• [What is required] The reply should contain the full listing exactly as written and no pictures at all.

Excerpted records below:

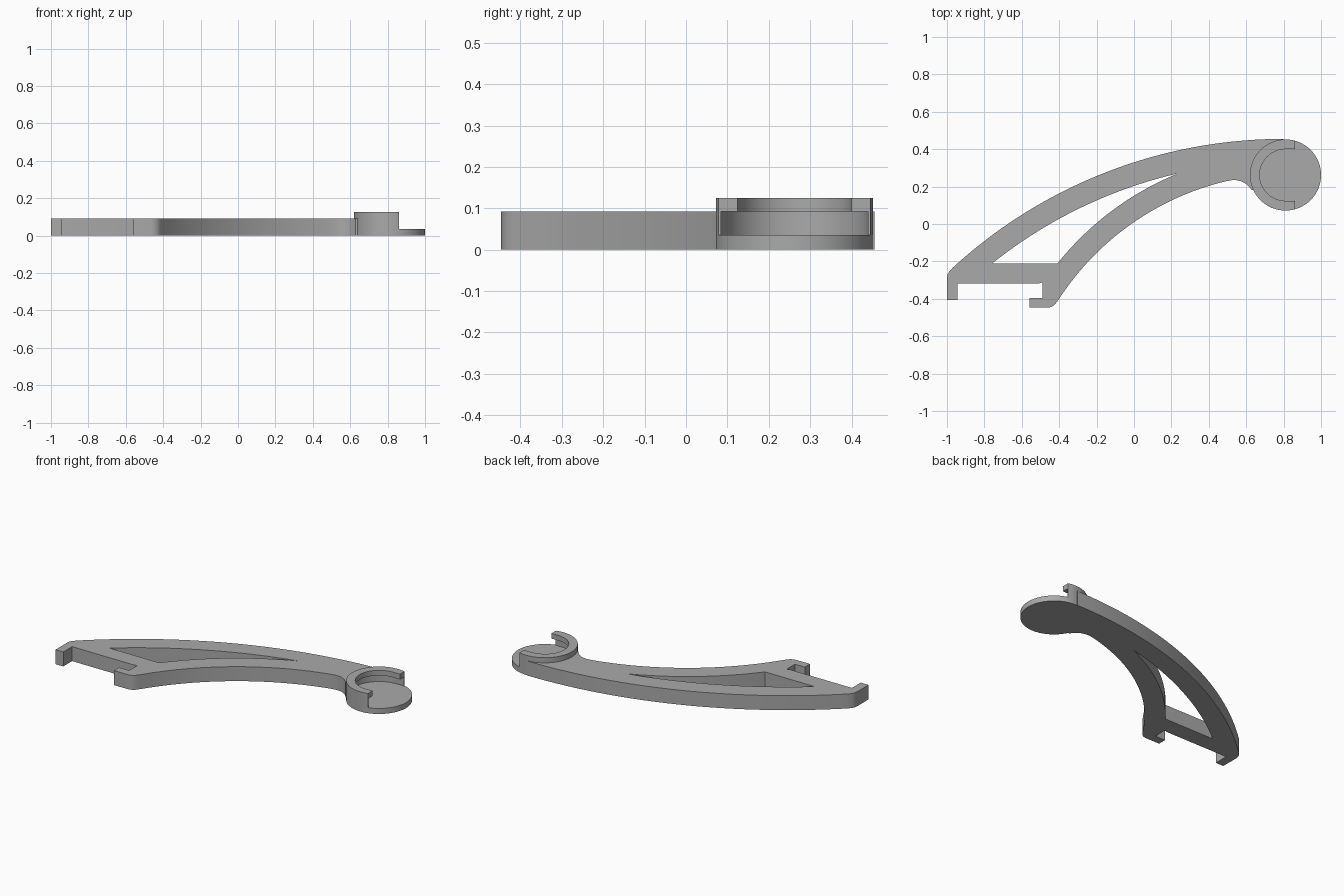
import bpy
from math import sin, cos, radians, degrees, acos, asin, sqrt

if "Cube" in bpy.data.objects:
    bpy.data.objects.remove(bpy.data.objects["Cube"])

grey = bpy.data.materials.new("plain_grey")
grey.use_nodes = True
COLOUR = (0.4, 0.4, 0.4, 1)
grey.diffuse_color = COLOUR
grey.node_tree.nodes["Principled BSDF"].inputs["Base Color"].default_value = COLOUR


def arc(centre, r, a0, a1, n=24):
    """Points on a circle from angle a0 to a1 in degrees."""
    steps = [radians(a0 + (a1 - a0) * i / n) for i in range(n + 1)]
    return [(centre[0] + r * cos(a), centre[1] + r * sin(a)) for a in steps]


def angle_at_x(centre, r, x):
    return degrees(acos((x - centre[0]) / r))


def angle_at_y(centre, r, y):
    return 180 - degrees(asin((y - centre[1]) / r))


def plate(name, loops, z0, z1):
    """Extrude an outline, with optional holes, from z0 to z1."""
    cu = bpy.data.curves.new(name + "_outline", "CURVE")
    cu.dimensions = "2D"
    cu.fill_mode = "BOTH"
    cu.extrude = (z1 - z0) / 2
    for loop in loops:
        sp = cu.splines.new("POLY")
        sp.points.add(len(loop) - 1)
        for p, (x, y) in zip(sp.points, loop):
            p.co = (x, y, 0, 1)
        sp.use_cyclic_u = True
    tmp = bpy.data.objects.new(name + "_tmp", cu)
    bpy.context.collection.objects.link(tmp)
    mesh = bpy.data.meshes.new_from_object(
        tmp.evaluated_get(bpy.context.evaluated_depsgraph_get()))
    bpy.data.objects.remove(tmp)
    for v in mesh.vertices:
        v.co.z += (z0 + z1) / 2
    mesh.materials.clear()
    mesh.materials.append(grey)
    ob = bpy.data.objects.new(name, mesh)
    bpy.context.collection.objects.link(ob)
    bpy.ops.object.select_all(action="DESELECT")
    ob.select_set(True)
    bpy.context.view_layer.objects.active = ob
    bpy.ops.object.mode_set(mode="EDIT")
    bpy.ops.mesh.select_all(action="SELECT")
    bpy.ops.mesh.remove_doubles(threshold=0.0005)
    bpy.ops.mesh.normals_make_consistent(inside=False)
    bpy.ops.object.mode_set(mode="OBJECT")
    bpy.ops.object.shade_smooth_by_angle(angle=radians(25))
    return ob


HUB, HUB_R, CUT_X = (0.81, 0.262), 0.19, 0.86
UPPER, UPPER_R = (0.8, -2.162), 2.617      # long upper rib
LOWER, LOWER_R = (0.834, -1.204), 1.473    # lower rib
RIB = 0.12
ARM_TOP, FLOOR, LIP_TOP = 0.092, 0.035, 0.125

# Arm: two curved ribs, crossbar and the two clip hooks
outline = arc(UPPER, UPPER_R, 90, angle_at_x(UPPER, UPPER_R, -0.965), 40)
outline += [(-0.985, -0.25), (-0.997, -0.27), (-1, -0.29), (-1, -0.407),
            (-0.945, -0.407), (-0.945, -0.318), (-0.51, -0.318), (-0.49, -0.312),
            (-0.49, -0.395), (-0.56, -0.395), (-0.56, -0.447)]
outline += arc((-0.465, -0.387), 0.06, 270, 328, 8)
outline += arc(LOWER, LOWER_R, angle_at_y(LOWER, LOWER_R, -0.39),
               angle_at_x(LOWER, LOWER_R, 0.49), 32)
outline += arc((0.535, 0.127), 0.108, 95, 30, 8)
outline += arc(HUB, HUB_R - 0.006, 206, 95, 24)

# Triangular window between the ribs
tip_x = 0.227
hole_u, hole_l = UPPER_R - RIB, LOWER_R + RIB - 0.002
window = arc(UPPER, hole_u, angle_at_x(UPPER, hole_u, tip_x),
             angle_at_y(UPPER, hole_u, -0.21), 28)
window += arc(LOWER, hole_l, angle_at_y(LOWER, hole_l, -0.21),
              angle_at_x(LOWER, hole_l, tip_x), 28)
plate("arm", [outline, window], 0, ARM_TOP)

# Hub: round base, thin pocket wall and overhanging lip, open on one side
plate("hub_base", [arc(HUB, HUB_R, 0, 360, 64)[:-1]], 0, FLOOR)


def pocket(inner):
    a = angle_at_x(HUB, HUB_R, CUT_X)
    return (arc(HUB, HUB_R, a, 360 - a, 48) + [(CUT_X, HUB[1] - inner)]
            + arc(HUB, inner, 270, 90, 40) + [(CUT_X, HUB[1] + inner)])


plate("pocket_wall", [pocket(0.178)], FLOOR, ARM_TOP)
plate("pocket_lip", [pocket(0.138)], ARM_TOP, LIP_TOP)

End of Excerpted records.

• [Final answer]
import bpy
from math import sin, cos, radians, degrees, acos, asin, sqrt

if "Cube" in bpy.data.objects:
    bpy.data.objects.remove(bpy.data.objects["Cube"])

grey = bpy.data.materials.new("plain_grey")
grey.use_nodes = True
COLOUR = (0.4, 0.4, 0.4, 1)
grey.diffuse_color = COLOUR
grey.node_tree.nodes["Principled BSDF"].inputs["Base Color"].default_value = COLOUR


def arc(centre, r, a0, a1, n=24):
    """Points on a circle from angle a0 to a1 in degrees."""
    steps = [radians(a0 + (a1 - a0) * i / n) for i in range(n + 1)]
    return [(centre[0] + r * cos(a), centre[1] + r * sin(a)) for a in steps]


def angle_at_x(centre, r, x):
    return degrees(acos((x - centre[0]) / r))


def angle_at_y(centre, r, y):
    return 180 - degrees(asin((y - centre[1]) / r))


def plate(name, loops, z0, z1):
    """Extrude an outline, with optional holes, from z0 to z1."""
    cu = bpy.data.curves.new(name + "_outline", "CURVE")
    cu.dimensions = "2D"
    cu.fill_mode = "BOTH"
    cu.extrude = (z1 - z0) / 2
    for loop in loops:
        sp = cu.splines.new("POLY")
        sp.points.add(len(loop) - 1)
        for p, (x, y) in zip(sp.points, loop):
            p.co = (x, y, 0, 1)
        sp.use_cyclic_u = True
    tmp = bpy.data.objects.new(name + "_tmp", cu)
    bpy.context.collection.objects.link(tmp)
    mesh = bpy.data.meshes.new_from_object(
        tmp.evaluated_get(bpy.context.evaluated_depsgraph_get()))
    bpy.data.objects.remove(tmp)
    for v in mesh.vertices:
        v.co.z += (z0 + z1) / 2
    mesh.materials.clear()
    mesh.materials.append(grey)
    ob = bpy.data.objects.new(name, mesh)
    bpy.context.collection.objects.link(ob)
    bpy.ops.object.select_all(action="DESELECT")
    ob.select_set(True)
    bpy.context.view_layer.objects.active = ob
    bpy.ops.object.mode_set(mode="EDIT")
    bpy.ops.mesh.select_all(action="SELECT")
    bpy.ops.mesh.remove_doubles(threshold=0.0005)
    bpy.ops.mesh.normals_make_consistent(inside=False)
    bpy.ops.object.mode_set(mode="OBJECT")
    bpy.ops.object.shade_smooth_by_angle(angle=radians(25))
    return ob


HUB, HUB_R, CUT_X = (0.81, 0.262), 0.19, 0.86
UPPER, UPPER_R = (0.8, -2.162), 2.617      # long upper rib
LOWER, LOWER_R = (0.834, -1.204), 1.473    # lower rib
RIB = 0.12
ARM_TOP, FLOOR, LIP_TOP = 0.092, 0.035, 0.125

# Arm: two curved ribs, crossbar and the two clip hooks
outline = arc(UPPER, UPPER_R, 90, angle_at_x(UPPER, UPPER_R, -0.965), 40)
outline += [(-0.985, -0.25), (-0.997, -0.27), (-1, -0.29), (-1, -0.407),
            (-0.945, -0.407), (-0.945, -0.318), (-0.51, -0.318), (-0.49, -0.312),
            (-0.49, -0.395), (-0.56, -0.395), (-0.56, -0.447)]
outline += arc((-0.465, -0.387), 0.06, 270, 328, 8)
outline += arc(LOWER, LOWER_R, angle_at_y(LOWER, LOWER_R, -0.39),
               angle_at_x(LOWER, LOWER_R, 0.49), 32)
outline += arc((0.535, 0.127), 0.108, 95, 30, 8)
outline += arc(HUB, HUB_R - 0.006, 206, 95, 24)

# Triangular window between the ribs
tip_x = 0.227
hole_u, hole_l = UPPER_R - RIB, LOWER_R + RIB - 0.002
window = arc(UPPER, hole_u, angle_at_x(UPPER, hole_u, tip_x),
             angle_at_y(UPPER, hole_u, -0.21), 28)
window += arc(LOWER, hole_l, angle_at_y(LOWER, hole_l, -0.21),
              angle_at_x(LOWER, hole_l, tip_x), 28)
plate("arm", [outline, window], 0, ARM_TOP)

# Hub: round base, thin pocket wall and overhanging lip, open on one side
plate("hub_base", [arc(HUB, HUB_R, 0, 360, 64)[:-1]], 0, FLOOR)


def pocket(inner):
    a = angle_at_x(HUB, HUB_R, CUT_X)
    return (arc(HUB, HUB_R, a, 360 - a, 48) + [(CUT_X, HUB[1] - inner)]
            + arc(HUB, inner, 270, 90, 40) + [(CUT_X, HUB[1] + inner)])


plate("pocket_wall", [pocket(0.178)], FLOOR, ARM_TOP)
plate("pocket_lip", [pocket(0.138)], ARM_TOP, LIP_TOP)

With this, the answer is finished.